Of the Working Scavengers Under the Contractors
Of the 'Casual Hands' Among the Scavagers
Of the Influence of Free Trade on the Earnings of the Scavagers
Of the Worse Paid Scavagers, or Those Working For Scurf Employers
Of the Street-Sweeping Machine, and the Street-Sweepers Employed With it
Of the Cleansing of the Streets by Pauper Labour
Of the Street-Orderlies
Street Orderlies -- City Surveyor's Report
Of the 'Jet and Hose' System of Scavaging
Of the Cost and Traffic of the Streets of London
Of the Rubbish Carters
Of Casual Labour in General, and That of the Rubbish-Carters in Particular
Of the Casual Labourers among the Rubbish-Carters
The Effects of Casual Labour in General
Of the Scurf Trade Among the Rubbish- Carters
|Of the London Chimney-Sweepers|
Of the London Chimney-Sweepers
Of the Sweepers of Old, and the Climbing Boys
Of the Chimney-Sweepers of the Present Day
Of the General Characteristics of the Working Chimney-Sweepers
Sweeping of the Chimneys of Steam-Vessels
Of the 'Ramoneur' Company
Of the Brisk and Slack Seasons, and the Casual Trade among the Chimney- Sweepers
Of the 'Leeks' Among the Chimney-Sweepers
Of the Inferior Chimney-Sweepers -- the 'Knullers' and 'Queriers'
Of the Fires of London
Of the Sewermen and Nightmen of London
Of the Wet House-Refuse of London
Of the Means of Removing the Wet House-Refuse
Of the Quantity of Metropolitan Sewage
Of Ancient Sewers
Of the Kinds and Characteristics of Sewers
Of the Subterranean Character of the Sewers

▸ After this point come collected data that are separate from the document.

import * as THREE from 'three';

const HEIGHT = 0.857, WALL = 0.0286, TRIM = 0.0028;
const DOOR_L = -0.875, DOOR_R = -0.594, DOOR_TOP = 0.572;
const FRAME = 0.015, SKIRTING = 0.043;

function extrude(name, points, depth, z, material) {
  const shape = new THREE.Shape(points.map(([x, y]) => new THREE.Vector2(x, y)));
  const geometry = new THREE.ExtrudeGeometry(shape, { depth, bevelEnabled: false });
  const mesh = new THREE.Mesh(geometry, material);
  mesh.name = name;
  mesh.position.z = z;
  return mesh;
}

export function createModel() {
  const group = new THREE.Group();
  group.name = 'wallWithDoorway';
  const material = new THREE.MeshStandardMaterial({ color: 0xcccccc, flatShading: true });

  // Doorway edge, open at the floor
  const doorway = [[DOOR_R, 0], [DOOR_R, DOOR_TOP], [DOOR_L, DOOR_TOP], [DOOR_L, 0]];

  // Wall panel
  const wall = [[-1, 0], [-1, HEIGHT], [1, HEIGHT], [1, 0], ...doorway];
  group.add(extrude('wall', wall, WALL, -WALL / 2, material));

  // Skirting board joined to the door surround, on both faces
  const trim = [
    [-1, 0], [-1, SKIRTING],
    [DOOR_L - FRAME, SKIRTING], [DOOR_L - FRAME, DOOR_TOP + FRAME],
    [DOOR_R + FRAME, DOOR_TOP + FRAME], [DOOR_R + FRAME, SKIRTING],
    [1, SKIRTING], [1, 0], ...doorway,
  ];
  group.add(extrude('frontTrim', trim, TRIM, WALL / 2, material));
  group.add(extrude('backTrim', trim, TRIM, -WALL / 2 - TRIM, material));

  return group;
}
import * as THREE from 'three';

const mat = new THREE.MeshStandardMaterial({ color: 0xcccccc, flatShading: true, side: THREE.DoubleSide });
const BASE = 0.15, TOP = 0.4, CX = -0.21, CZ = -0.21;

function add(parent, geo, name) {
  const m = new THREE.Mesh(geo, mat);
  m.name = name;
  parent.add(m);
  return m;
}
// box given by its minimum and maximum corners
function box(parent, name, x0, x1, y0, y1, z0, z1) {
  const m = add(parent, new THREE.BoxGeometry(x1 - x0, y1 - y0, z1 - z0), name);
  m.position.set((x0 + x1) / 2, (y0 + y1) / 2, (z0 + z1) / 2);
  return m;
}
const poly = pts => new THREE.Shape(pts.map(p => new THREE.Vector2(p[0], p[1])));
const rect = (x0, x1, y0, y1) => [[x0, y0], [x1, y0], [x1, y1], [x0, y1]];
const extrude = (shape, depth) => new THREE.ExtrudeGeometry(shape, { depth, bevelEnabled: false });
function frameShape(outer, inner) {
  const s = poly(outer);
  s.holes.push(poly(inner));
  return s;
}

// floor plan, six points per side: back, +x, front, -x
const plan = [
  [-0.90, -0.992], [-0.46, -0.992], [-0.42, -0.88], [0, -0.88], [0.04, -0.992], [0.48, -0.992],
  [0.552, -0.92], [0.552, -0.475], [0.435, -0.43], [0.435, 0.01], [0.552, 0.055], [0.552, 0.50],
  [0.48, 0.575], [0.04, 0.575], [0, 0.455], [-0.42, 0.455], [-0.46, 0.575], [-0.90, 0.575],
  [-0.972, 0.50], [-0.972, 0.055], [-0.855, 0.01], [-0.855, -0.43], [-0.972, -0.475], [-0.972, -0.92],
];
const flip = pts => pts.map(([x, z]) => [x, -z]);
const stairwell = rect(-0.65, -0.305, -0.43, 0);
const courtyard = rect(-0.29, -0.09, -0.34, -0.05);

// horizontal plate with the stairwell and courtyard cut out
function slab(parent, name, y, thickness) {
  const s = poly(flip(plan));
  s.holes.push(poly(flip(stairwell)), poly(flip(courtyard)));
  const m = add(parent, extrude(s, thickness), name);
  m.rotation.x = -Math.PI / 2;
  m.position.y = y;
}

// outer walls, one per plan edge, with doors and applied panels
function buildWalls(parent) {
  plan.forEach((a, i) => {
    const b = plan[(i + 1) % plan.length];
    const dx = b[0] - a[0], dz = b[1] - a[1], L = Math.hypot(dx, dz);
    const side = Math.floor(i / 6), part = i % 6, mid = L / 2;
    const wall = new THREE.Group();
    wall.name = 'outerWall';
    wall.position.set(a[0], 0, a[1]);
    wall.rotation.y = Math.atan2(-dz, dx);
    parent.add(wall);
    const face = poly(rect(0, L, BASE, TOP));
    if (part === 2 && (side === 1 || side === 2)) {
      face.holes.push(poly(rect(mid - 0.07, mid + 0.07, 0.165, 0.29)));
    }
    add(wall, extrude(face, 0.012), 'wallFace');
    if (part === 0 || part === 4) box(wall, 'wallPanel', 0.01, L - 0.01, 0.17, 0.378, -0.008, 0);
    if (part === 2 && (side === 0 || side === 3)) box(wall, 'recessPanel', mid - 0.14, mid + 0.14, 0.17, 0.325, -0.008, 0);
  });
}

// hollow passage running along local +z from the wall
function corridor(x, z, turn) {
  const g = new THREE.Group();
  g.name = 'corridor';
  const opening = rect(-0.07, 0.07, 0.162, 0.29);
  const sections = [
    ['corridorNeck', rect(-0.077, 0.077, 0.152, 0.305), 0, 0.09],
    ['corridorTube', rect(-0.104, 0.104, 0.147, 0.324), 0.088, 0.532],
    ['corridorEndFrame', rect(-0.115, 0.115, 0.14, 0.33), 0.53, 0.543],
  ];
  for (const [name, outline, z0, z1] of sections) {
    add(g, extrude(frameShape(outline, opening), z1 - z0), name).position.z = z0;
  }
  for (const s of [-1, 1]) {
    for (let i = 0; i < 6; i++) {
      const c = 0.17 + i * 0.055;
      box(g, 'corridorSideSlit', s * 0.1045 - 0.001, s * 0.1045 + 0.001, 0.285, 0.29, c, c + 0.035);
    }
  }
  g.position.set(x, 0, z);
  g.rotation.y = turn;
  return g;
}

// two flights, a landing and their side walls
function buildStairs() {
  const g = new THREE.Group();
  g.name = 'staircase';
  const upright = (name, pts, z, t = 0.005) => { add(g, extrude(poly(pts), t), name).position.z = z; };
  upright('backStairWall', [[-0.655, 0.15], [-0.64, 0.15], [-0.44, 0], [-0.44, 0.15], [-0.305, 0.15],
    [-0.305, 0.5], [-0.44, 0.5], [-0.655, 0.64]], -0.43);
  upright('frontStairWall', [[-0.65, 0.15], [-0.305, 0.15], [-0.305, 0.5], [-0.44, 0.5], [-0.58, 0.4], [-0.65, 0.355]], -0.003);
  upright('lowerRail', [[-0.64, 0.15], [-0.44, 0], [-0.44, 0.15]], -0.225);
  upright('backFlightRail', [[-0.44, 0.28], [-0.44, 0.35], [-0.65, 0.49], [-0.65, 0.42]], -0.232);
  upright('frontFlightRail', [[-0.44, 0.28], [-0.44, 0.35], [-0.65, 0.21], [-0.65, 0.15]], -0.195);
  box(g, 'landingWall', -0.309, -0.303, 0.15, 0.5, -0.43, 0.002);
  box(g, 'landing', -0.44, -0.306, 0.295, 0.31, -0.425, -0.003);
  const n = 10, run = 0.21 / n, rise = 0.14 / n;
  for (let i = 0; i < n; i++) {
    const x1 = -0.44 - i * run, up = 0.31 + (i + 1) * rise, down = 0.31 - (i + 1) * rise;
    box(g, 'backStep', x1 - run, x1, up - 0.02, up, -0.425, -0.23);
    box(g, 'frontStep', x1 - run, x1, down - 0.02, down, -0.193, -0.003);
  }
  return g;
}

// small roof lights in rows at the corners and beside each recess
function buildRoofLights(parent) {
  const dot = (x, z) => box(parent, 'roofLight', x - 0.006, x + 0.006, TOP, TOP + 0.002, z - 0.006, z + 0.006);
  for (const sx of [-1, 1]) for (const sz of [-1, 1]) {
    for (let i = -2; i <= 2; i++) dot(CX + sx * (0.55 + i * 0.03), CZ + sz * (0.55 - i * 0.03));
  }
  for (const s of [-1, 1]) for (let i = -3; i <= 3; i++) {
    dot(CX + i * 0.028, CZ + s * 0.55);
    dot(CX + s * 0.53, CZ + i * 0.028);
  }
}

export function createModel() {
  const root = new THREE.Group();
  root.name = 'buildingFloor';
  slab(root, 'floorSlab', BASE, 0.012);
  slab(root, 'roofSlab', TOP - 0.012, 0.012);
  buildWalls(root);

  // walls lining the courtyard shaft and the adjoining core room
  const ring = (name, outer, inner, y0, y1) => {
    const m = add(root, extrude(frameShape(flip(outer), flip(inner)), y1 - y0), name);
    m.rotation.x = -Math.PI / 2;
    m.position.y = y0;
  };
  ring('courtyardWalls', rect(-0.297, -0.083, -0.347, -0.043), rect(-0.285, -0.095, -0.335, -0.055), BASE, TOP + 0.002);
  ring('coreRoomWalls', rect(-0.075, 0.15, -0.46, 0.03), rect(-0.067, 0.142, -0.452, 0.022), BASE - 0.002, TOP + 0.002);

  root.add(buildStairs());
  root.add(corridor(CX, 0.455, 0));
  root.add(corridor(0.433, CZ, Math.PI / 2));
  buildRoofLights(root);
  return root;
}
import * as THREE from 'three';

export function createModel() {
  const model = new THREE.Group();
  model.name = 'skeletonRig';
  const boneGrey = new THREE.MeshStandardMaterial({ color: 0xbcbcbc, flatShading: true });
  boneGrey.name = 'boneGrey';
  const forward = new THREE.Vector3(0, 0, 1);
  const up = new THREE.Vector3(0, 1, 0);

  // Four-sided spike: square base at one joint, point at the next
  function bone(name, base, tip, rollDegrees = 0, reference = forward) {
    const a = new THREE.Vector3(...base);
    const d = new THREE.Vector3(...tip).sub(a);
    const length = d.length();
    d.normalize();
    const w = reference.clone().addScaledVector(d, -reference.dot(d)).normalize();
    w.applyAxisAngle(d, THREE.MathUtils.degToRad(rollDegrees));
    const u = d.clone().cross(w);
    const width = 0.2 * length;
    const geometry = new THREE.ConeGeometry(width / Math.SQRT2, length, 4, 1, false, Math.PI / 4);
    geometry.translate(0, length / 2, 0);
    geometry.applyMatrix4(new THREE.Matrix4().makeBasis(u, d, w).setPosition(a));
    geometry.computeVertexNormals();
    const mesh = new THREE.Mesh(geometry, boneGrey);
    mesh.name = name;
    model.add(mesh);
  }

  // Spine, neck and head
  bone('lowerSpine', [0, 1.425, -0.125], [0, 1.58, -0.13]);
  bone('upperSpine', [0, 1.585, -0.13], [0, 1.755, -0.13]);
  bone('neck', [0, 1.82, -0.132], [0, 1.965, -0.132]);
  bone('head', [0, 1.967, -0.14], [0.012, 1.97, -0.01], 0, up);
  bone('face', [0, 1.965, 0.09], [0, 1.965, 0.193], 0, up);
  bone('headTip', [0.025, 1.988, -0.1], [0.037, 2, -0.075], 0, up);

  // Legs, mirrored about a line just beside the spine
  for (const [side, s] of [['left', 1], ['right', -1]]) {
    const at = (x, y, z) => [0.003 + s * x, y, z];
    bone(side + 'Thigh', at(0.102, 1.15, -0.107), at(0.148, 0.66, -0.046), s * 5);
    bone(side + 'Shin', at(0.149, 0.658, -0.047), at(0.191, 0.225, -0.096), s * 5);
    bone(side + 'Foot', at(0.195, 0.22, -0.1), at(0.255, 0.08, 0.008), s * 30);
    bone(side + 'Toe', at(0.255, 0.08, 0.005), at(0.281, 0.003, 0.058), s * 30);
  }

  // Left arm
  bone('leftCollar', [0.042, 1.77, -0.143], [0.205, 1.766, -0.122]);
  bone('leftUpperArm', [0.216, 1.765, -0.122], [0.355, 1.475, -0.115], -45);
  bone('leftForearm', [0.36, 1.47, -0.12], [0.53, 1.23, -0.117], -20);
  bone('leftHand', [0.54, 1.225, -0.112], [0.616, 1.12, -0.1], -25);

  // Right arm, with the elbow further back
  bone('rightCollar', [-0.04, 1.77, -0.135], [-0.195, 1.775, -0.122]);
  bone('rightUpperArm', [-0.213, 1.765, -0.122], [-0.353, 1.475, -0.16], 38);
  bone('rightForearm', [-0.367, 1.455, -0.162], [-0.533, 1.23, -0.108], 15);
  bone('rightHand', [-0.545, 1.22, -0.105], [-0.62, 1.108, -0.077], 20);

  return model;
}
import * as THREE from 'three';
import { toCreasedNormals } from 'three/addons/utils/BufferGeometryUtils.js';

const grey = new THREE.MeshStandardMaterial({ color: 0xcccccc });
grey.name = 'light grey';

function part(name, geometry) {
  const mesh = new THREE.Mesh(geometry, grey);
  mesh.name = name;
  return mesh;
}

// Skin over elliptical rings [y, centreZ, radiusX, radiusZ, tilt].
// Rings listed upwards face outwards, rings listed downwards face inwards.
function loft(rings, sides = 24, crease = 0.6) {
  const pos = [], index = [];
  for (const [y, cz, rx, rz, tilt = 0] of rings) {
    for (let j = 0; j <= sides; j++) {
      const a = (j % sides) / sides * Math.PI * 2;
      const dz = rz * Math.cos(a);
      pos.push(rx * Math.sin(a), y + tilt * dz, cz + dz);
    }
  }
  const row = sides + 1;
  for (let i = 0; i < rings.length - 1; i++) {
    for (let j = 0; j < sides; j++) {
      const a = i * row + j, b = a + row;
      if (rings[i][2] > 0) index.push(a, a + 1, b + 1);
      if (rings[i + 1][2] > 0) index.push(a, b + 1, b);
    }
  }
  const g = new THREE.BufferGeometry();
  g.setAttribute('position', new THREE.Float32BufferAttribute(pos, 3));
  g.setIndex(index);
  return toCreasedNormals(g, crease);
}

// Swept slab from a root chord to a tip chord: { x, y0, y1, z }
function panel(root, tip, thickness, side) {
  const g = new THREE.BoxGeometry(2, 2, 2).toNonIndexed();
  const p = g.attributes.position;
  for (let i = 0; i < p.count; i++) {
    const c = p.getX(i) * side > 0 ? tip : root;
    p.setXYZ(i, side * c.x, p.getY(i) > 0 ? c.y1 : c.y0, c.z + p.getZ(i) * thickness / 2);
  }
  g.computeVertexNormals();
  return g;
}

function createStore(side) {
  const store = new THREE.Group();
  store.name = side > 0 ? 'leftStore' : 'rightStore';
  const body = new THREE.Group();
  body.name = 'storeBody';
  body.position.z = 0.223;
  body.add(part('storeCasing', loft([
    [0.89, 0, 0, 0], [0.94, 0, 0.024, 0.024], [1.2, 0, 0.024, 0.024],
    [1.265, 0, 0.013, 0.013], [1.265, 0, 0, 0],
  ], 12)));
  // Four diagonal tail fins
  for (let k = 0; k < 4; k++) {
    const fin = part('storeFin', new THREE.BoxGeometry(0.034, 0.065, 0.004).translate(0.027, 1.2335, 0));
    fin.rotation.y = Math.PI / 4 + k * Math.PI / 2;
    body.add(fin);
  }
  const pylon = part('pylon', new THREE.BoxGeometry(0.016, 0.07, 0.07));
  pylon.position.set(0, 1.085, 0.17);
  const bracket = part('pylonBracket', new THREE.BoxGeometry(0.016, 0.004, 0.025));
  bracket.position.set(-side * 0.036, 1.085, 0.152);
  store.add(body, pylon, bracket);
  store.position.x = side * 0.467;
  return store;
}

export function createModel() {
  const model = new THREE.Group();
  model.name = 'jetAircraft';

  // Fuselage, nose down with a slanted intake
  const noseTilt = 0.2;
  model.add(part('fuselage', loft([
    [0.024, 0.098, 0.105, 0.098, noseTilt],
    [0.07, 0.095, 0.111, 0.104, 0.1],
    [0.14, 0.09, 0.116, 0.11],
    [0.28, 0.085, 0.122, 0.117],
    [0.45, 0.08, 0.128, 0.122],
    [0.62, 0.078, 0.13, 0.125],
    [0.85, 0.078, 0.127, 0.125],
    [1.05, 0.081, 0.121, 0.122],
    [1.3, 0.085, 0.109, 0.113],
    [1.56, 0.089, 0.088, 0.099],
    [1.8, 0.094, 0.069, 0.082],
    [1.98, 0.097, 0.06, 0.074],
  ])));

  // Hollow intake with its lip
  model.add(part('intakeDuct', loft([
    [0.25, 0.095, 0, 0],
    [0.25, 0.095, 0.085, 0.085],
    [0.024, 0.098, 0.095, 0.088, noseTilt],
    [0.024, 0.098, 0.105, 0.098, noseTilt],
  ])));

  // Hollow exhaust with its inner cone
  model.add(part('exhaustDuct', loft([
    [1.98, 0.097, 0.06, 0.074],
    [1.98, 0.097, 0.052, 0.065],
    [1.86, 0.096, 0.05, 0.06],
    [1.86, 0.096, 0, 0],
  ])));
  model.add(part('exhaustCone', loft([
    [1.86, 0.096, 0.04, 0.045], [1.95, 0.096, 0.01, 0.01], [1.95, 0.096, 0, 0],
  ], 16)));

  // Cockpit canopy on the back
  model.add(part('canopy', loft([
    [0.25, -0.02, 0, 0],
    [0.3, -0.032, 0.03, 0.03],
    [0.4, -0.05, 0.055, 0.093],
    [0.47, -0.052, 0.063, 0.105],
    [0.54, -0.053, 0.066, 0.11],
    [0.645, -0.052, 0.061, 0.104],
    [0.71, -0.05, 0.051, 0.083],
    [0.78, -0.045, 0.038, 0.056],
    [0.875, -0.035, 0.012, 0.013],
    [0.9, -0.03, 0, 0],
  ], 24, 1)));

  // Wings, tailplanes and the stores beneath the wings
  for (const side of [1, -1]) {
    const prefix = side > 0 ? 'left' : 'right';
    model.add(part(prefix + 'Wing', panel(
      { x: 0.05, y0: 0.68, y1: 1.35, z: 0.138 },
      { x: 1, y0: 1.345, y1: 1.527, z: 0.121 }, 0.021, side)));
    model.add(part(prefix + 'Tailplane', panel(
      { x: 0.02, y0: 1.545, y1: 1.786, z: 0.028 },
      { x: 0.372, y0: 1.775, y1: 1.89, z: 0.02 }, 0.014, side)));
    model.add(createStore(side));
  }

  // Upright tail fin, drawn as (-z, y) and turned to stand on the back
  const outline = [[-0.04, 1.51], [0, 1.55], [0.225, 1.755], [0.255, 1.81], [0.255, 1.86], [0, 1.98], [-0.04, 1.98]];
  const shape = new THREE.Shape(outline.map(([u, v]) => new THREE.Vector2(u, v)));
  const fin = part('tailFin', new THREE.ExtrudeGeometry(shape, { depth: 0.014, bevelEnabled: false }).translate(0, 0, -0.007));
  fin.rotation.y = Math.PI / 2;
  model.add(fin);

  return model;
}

Of the House-Drainage of the Metropolis as Connected With the Sewers
Of the London Street-Drains
Of the Length of the London Sewers and Drains
Of the Cost of Constructing the Sewers and Drains of the Metropolis
Of the Uses of Sewers as a Means of Subsoil Drainage
Of the City Sewerage
Of the Outlets, Ramifications, Etc., of the Sewers
Of the Qualities, Etc., of the Sewage
Of the New Plan of Sewerage
Of the Management of the Sewers and the Late Commissions
Of the Powers and Authority of the Present Commissions of Sewers
Of the Sewers Rate
Of the Cleansing of the Sewers -- Ventilation
Of 'Flushing' and 'Plonging,' and Other Modes of Washing the Sewers
Of the Working Flushermen
Of the Rats in the Sewers
Of the Cesspoolage and Nightmen of the Metropolis
Of the Cesspool System of London
Of the Cesspool and Sewer System of Paris
Of the Emptying of the London Cesspools by Pump and Hose
Statement of a Cesspool-Sewerman
Of the Present Disposal of the Night-Soil
Of the Working Nightmen and the Mode of Work